Tawnos’s Coffin is a great way to take care of a creature by exiling it. Just exile the creature and then forget about it until you untap the Coffin. Note that you can use it to Flicker something with an enters-the-battlefield trigger of your own if you want. Otherwise, just exile that nasty card and leave it. Finally, we have some counterspells to assist as well. Draining Whelk is a valuable flyer + Dragon + counterspell body. Counterlash enables me to cast something for free when I counter the right card (usually used to drop my own creature for free). Desertion will steal a creature or artifact or counter anything. Spelljack takes it and makes it yours. So there are a lot of great counters there (plus Cryptic Command and the emergency cheap Dissipate to exile something annoying).

To that group I tossed in some mana searching. I didn’t add a lot—a monocolored deck doesn’t need as much. The always useful Solemn Simulacrum and Armillary Sphere leaped into my deck, where they were joined by Tolaria West.

This deck also required some card drawing and more creatures for combat, fuel for tapping, and to sacrifice to the Spawning Bed. I began with Flow of Ideas, which is perfect in a mono-blue deck. Then I added creature-based card drawing: Sphinx of Uthuun, Sphinx of Magosi, Consecrated Sphinx, and Mulldrifter. I particularly enjoy the Mulldrifter here. (I am not a judge, so I may be wrong, but I believe you can evoke the Mulldrifter, put the sacrifice trigger on the stack, and then activate the Spawning Bed to sacrifice it for five 1/1 dorks—two cards and five 1/1s for just six mana).

After that I finished off the deck with a few cards here and there and then looked it over. I made a few tweaks to get it to its final look and then considered it good.

I considered card like Levitation and Meloku, the Clouded Mirror. The first gives me the ability to better use Aboshan’s "tap all non-flayers" ability, and the second makes dorks that evade it. But I didn’t like the tempo loss of Meloku, and Levitation just didn’t make the cut, so I went other ways. Those sorts of cards are interesting "path not taken" directions you could go with your Aboshan deck.

Admittedly, I am running some expensive support cards, such as Cryptic Command, Academy Ruins, Mutavault, and Rishadan Port. You can do without these (although Mutavault is nice). Feel free to spice this deck to your taste. If you have to pull Desertion for Gather Specimens or Overwhelming Intellect or even a simple Dismiss, that’s fine. Feel free to toss in Lost in the Mist for Cryptic Command. This decklist is very malleable for your needs, and the key cards tend to be cheap: Xenograft, Opposition, Unnatural Selection, the various Cephalids, Automaton, the Spawning Bed, and so forth. Toss in Mind Games or Sleep.

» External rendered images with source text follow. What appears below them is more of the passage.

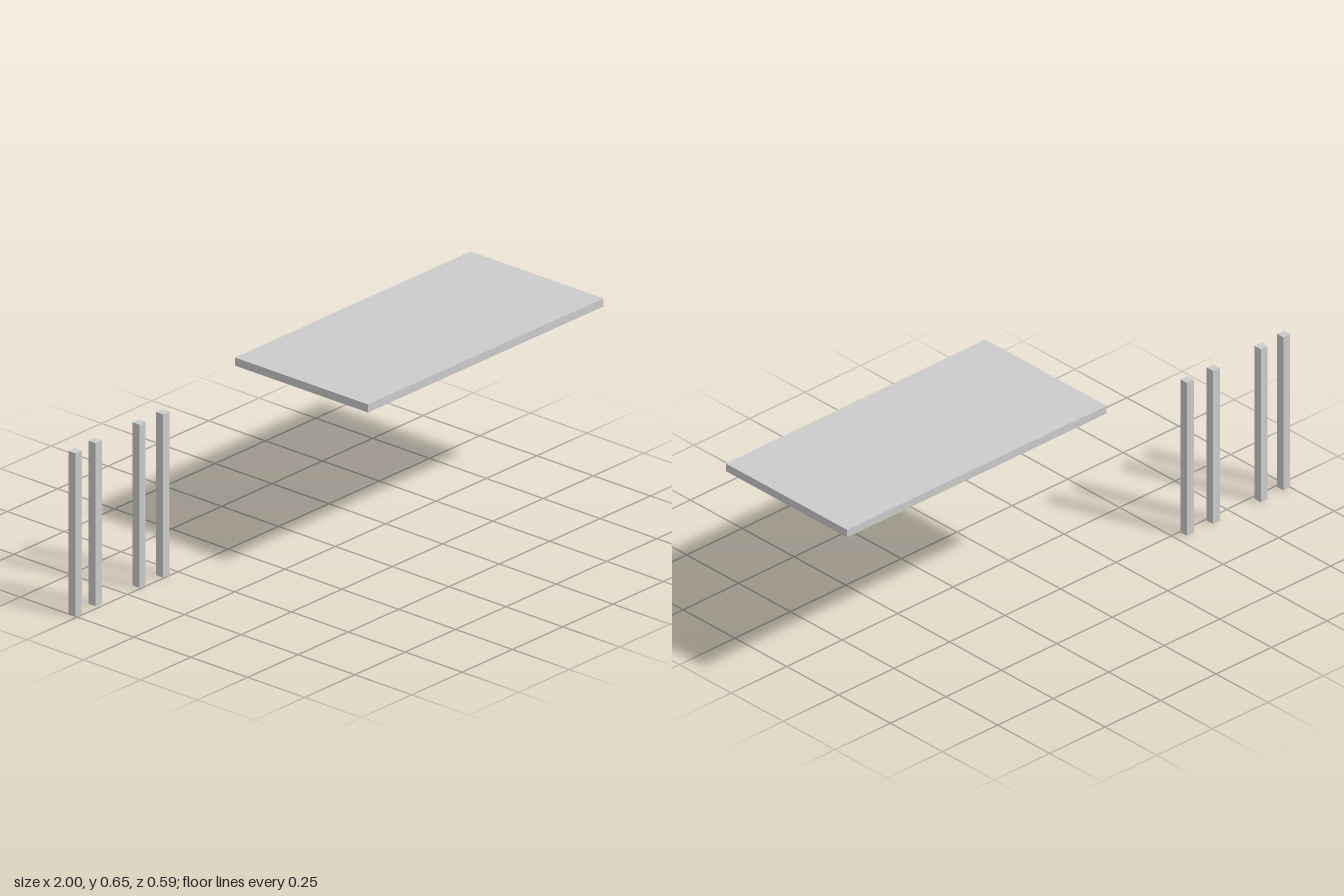
import * as THREE from 'three';

export function createModel() {
  const model = new THREE.Group();
  const material = new THREE.MeshStandardMaterial({ color: 0xcccccc, flatShading: true });
  const legSize = 0.031, legHeight = 0.586;

  const add = (parent, name, geometry, x, y, z) => {
    const mesh = new THREE.Mesh(geometry, material);
    mesh.name = name;
    mesh.position.set(x, y, z);
    parent.add(mesh);
  };

  // Tabletop: a solid upper layer over a layer with a leg socket in each corner
  const width = 1.17, depth = 0.585, bottom = 0.621, socketDepth = 0.02, skin = 0.009, inset = 0.006;
  const tabletop = new THREE.Group();
  tabletop.name = 'tabletop';
  tabletop.position.set(0.415, bottom, 0.0015);
  model.add(tabletop);

  const rectangle = (PathType, cx, cy, w, h) => new PathType([
    new THREE.Vector2(cx - w / 2, cy - h / 2),
    new THREE.Vector2(cx + w / 2, cy - h / 2),
    new THREE.Vector2(cx + w / 2, cy + h / 2),
    new THREE.Vector2(cx - w / 2, cy + h / 2),
  ]);
  const outline = rectangle(THREE.Shape, 0, 0, width, depth);
  for (const sx of [-1, 1]) {
    for (const sy of [-1, 1]) {
      const cx = sx * (width / 2 - inset - legSize / 2);
      const cy = sy * (depth / 2 - inset - legSize / 2);
      outline.holes.push(rectangle(THREE.Path, cx, cy, legSize, legSize));
    }
  }
  const socketLayer = new THREE.ExtrudeGeometry(outline, { depth: socketDepth, bevelEnabled: false });
  socketLayer.rotateX(-Math.PI / 2);
  add(tabletop, 'socketLayer', socketLayer, 0, 0, 0);
  add(tabletop, 'topLayer', new THREE.BoxGeometry(width, skin, depth), 0, socketDepth + skin / 2, 0);

  // Four detached legs standing in a slightly uneven row
  const legs = [[-0.985, -0.272], [-0.878, -0.278], [-0.668, -0.272], [-0.553, -0.269]];
  legs.forEach(([x, z], i) => add(model, `leg${i + 1}`,
    new THREE.BoxGeometry(legSize, legHeight, legSize), x, legHeight / 2, z));

  return model;
}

I hope that you enjoyed today’s article! It’s always a fun challenge to see what one can do with an oddball general. But now I want to build a Llawan deck so her highness can be represented as well . . .

Until later,
Abe Sargent